Find your way to Mount Buffalo Olives in Porepunkah, Homestead Estate in Happy Valley, Nut Groves Valley Walnut Farm in Gapsted as well as Nightingale Bros Produce Store and Wandiful Produce in Wandiligong. See


The mountaintop is only an hour's drive from Myrtleford. Depending on the season you can cross-country ski, hike, fish, swim, canoe, rock climb or picnic hanging off a cliff. See;


Try one of Feathertop's wine and food experiences such as Vino Cucina, Feathertop Feast, Pedal & Picnic in the Vines, Behind the Vines & Wines discovery tour. Gapsted Winery is also worth a visit. See


Just outside Myrtleford, on a cattle farm in the Ovens Valley, are the architecturally designed self-contained Kilnhouses with views of Mount Buffalo and Mount Feathertop. See


Hire a bike and pack a picnic in Myrtleford then ride Buffalo River Road to Lake Buffalo (40 kilometres return) or cycle the Murray to the Mountains rail trail to Murmungee (18 kilometres return). See


Elspeth Callender travelled as a guest of Tourism North East.



From Melbourne (or Melbourne Airport) it's an easy three-hour drive via the Hume Freeway or fly QantasLink into Albury Airport and drive only 45 minutes to Myrtleford. See


Panoramia Villas are one- and two-bedroom self-contained apartments only a few minutes' drive from the centre of Myrtleford. See


Italian is a strong theme in Myrtleford but not the sole flavour. Don't miss out on tagine at Cafe Fez or the breakfast curries at Coffee Chakra. See;

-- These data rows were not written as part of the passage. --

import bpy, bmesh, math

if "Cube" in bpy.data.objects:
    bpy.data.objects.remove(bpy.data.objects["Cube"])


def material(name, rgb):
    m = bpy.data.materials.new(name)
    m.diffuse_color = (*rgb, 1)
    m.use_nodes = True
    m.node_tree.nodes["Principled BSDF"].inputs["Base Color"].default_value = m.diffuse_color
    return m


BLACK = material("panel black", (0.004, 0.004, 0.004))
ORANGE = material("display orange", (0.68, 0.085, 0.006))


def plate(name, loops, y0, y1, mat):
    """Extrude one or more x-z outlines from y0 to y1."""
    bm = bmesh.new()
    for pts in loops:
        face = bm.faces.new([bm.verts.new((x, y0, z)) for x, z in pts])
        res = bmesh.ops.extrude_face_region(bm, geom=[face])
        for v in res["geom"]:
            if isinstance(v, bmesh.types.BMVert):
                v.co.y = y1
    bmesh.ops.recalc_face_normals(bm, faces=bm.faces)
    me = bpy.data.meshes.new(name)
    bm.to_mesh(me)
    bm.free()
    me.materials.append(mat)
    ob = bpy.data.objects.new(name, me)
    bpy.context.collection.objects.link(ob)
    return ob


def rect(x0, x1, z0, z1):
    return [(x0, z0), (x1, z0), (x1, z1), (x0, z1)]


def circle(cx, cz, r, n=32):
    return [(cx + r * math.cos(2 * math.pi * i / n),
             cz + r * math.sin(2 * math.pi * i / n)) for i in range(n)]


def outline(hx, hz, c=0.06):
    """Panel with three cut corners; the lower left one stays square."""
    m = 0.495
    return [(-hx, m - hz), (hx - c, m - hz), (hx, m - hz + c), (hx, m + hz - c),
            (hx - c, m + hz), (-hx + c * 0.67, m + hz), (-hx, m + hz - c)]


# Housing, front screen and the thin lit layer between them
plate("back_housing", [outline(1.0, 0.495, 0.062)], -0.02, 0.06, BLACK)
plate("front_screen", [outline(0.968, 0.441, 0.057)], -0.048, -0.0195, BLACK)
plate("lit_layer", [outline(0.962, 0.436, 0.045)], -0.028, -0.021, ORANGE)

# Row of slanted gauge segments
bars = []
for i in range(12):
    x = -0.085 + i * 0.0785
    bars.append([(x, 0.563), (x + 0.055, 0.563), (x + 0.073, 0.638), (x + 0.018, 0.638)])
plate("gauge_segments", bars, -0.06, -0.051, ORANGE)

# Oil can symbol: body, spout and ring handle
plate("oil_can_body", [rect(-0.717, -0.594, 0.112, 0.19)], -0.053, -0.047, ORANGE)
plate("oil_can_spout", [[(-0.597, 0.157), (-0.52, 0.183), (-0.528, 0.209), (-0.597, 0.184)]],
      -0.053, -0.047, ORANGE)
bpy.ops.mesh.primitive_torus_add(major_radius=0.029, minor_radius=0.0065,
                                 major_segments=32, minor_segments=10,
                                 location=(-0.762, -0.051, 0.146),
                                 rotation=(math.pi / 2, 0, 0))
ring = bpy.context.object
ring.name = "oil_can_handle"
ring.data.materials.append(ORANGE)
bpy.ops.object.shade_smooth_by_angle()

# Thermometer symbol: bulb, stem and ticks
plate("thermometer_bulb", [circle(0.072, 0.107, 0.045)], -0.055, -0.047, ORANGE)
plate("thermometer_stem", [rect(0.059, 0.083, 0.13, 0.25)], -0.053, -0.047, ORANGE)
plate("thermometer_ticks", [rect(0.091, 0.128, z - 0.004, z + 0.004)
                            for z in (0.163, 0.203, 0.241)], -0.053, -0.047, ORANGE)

Cook-Cycle-Feast tours include rolling gnocchi, Moroccan tagines & tea, Coffee bean roast 'n' ride, yoga rides and can be customised for groups. See